1.7 0.9554 0.9564 0.9573 0.9582 0.9591 0.9599 0.9608 0.9616 0.9625 0.9633
1.8 0.9641 0.9649 0.9656 0.9664 0.9671 0.9678 0.9686 0.9693 0.9699 0.9706
1.9 0.9713 0.9719 0.9726 0.9732 0.9738 0.9744 0.9750 0.9756 0.9761 0.9767
2.0 0.9772 0.9778 0.9783 0.9788 0.9793 0.9798 0.9803 0.9808 0.9812 0.9817
2.1 0.9821 0.9826 0.9830 0.9834 0.9838 0.9842 0.9846 0.9850 0.9854 0.9857

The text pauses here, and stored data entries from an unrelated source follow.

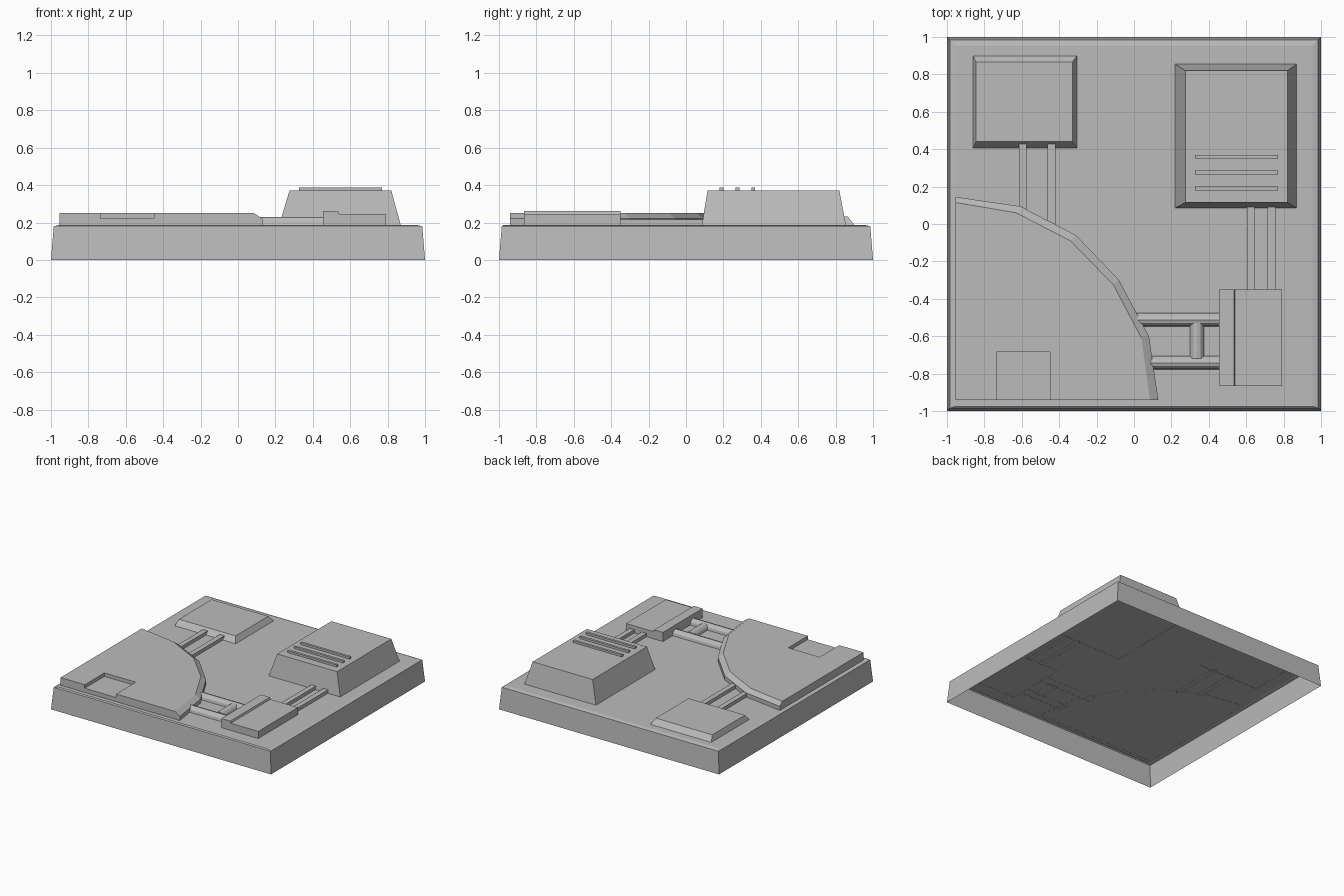
import bpy, bmesh, math

cube = bpy.data.objects.get("Cube")
if cube:
    bpy.data.objects.remove(cube, do_unlink=True)

grey = bpy.data.materials.new("plain grey")
grey.use_nodes = True
colour = (0.5, 0.5, 0.5, 1)
grey.diffuse_color = colour
grey.node_tree.nodes["Principled BSDF"].inputs["Base Color"].default_value = colour

GROUND = 0.186


def loft(name, rings):
    """Skin matching outlines [(points, z), ...]; capped on top, open below."""
    bm = bmesh.new()
    loops = [[bm.verts.new((x, y, z)) for x, y in pts] for pts, z in rings]
    for low, high in zip(loops, loops[1:]):
        n = len(low)
        for i in range(n):
            j = (i + 1) % n
            bm.faces.new((low[i], low[j], high[j], high[i]))
    bm.faces.new(loops[-1])
    mesh = bpy.data.meshes.new(name)
    bm.to_mesh(mesh)
    bm.free()
    mesh.materials.append(grey)
    obj = bpy.data.objects.new(name, mesh)
    bpy.context.collection.objects.link(obj)
    return obj


def rect(x0, x1, y0, y1):
    return [(x0, y0), (x1, y0), (x1, y1), (x0, y1)]


def box(name, x0, x1, y0, y1, top, bottom=GROUND):
    return loft(name, [(rect(x0, x1, y0, y1), bottom), (rect(x0, x1, y0, y1), top)])


def half_pipe(name, start, end, radius, along_x, centre, sides=6):
    """Half-round pipe lying on the base."""
    bm = bmesh.new()
    ends = []
    for s in (start, end):
        ring = []
        for i in range(sides + 1):
            a = math.pi * i / sides
            across = centre + radius * math.cos(a)
            z = GROUND + 0.044 * math.sin(a)
            ring.append(bm.verts.new((s, across, z) if along_x else (across, s, z)))
        ends.append(ring)
        bm.faces.new(ring)
    for i in range(sides):
        bm.faces.new((ends[0][i], ends[0][i + 1], ends[1][i + 1], ends[1][i]))
    bmesh.ops.recalc_face_normals(bm, faces=bm.faces)
    mesh = bpy.data.meshes.new(name)
    bm.to_mesh(mesh)
    bm.free()
    mesh.materials.append(grey)
    obj = bpy.data.objects.new(name, mesh)
    bpy.context.collection.objects.link(obj)


# Hollow base tile, open underneath
loft("base", [(rect(-1, 1, -1, 1), 0),
              (rect(-.985, .985, -.985, .985), .18),
              (rect(-.955, .955, -.975, .955), .187)])

# Tall block with sloping walls and ribs on the roof
loft("tall_block", [(rect(.22, .87, .085, .855), GROUND),
                    (rect(.275, .82, .115, .82), .37)])
for i, y in enumerate((.19, .275, .36)):
    box(f"roof_rib_{i + 1}", .325, .77, y - .01, y + .01, .387, .365)

# Low pad
loft("low_pad", [(rect(-.86, -.305, .405, .9), GROUND),
                 (rect(-.845, -.33, .44, .865), .232)])

# Curved platform: lower step, then bevelled deck with a notch in the front
outer = [(.13, -.94), (.08, -.6), (-.08, -.3), (-.31, -.06), (-.61, .095), (-.955, .145)]
inner = [(.085, -.94), (.04, -.61), (-.11, -.325), (-.34, -.09), (-.63, .06), (-.955, .115)]
corner = [(-.955, -.94)]
notch = [(-.735, -.94), (-.735, -.685), (-.45, -.685), (-.45, -.94)]
loft("platform_step", [(corner + outer, GROUND), (corner + outer, .221)])
loft("platform_deck", [(corner + notch + outer, .221), (corner + notch + inner, .25)])

# Side slab with a raised strip
box("side_slab", .455, .79, -.865, -.35, .246)
loft("slab_strip", [(rect(.455, .542, -.865, -.35), .24),
                    (rect(.455, .535, -.865, -.35), .262)])

# Round pipes between platform and slab, with a cross link
for name, x, y in (("back_pipe", -.02, -.512), ("front_pipe", .06, -.742)):
    half_pipe(name, x, .46, .037, True, y)
half_pipe("pipe_link", -.72, -.53, .038, False, .336)

# Flat ducts
for i, x in enumerate((-.595, -.442)):
    box(f"pad_duct_{i + 1}", x - .021, x + .021, -.02 if i else .05, .43, .215)
for i, x in enumerate((.624, .736)):
    box(f"block_duct_{i + 1}", x - .021, x + .021, -.36, .1, .215)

2.2 0.9861 0.9864 0.9868 0.9871 0.9875 0.9878 0.9881 0.9884 0.9887 0.9890
2.3 0.9893 0.9896 0.9898 0.9901 0.9904 0.9906 0.9909 0.9911 0.9913 0.9916
2.4 0.9918 0.9920 0.9922 0.9925 0.9927 0.9929 0.9931 0.9932 0.9934 0.9936
2.5 0.9938 0.9940 0.9941 0.9943 0.9945 0.9946 0.9948 0.9949 0.9951 0.9952
2.6 0.9953 0.9955 0.9956 0.9957 0.9959 0.9960 0.9961 0.9962 0.9963 0.9964
2.7 0.9965 0.9966 0.9967 0.9968 0.9969 0.9970 0.9971 0.9972 0.9973 0.9974
2.8 0.9974 0.9975 0.9976 0.9977 0.9977 0.9978 0.9979 0.9979 0.9980 0.9981
2.9 0.9981 0.9982 0.9982 0.9983 0.9984 0.9984 0.9985 0.9985 0.9986 0.9986
3.0 0.9987 0.9987 0.9987 0.9988 0.9988 0.9989 0.9989 0.9989 0.9990 0.9990
3.1 0.9990 0.9991 0.9991 0.9991 0.9992 0.9992 0.9992 0.9992 0.9993 0.9993
3.2 0.9993 0.9993 0.9994 0.9994 0.9994 0.9994 0.9994 0.9995 0.9995 0.9995
ECON2007 14 END OF PAPER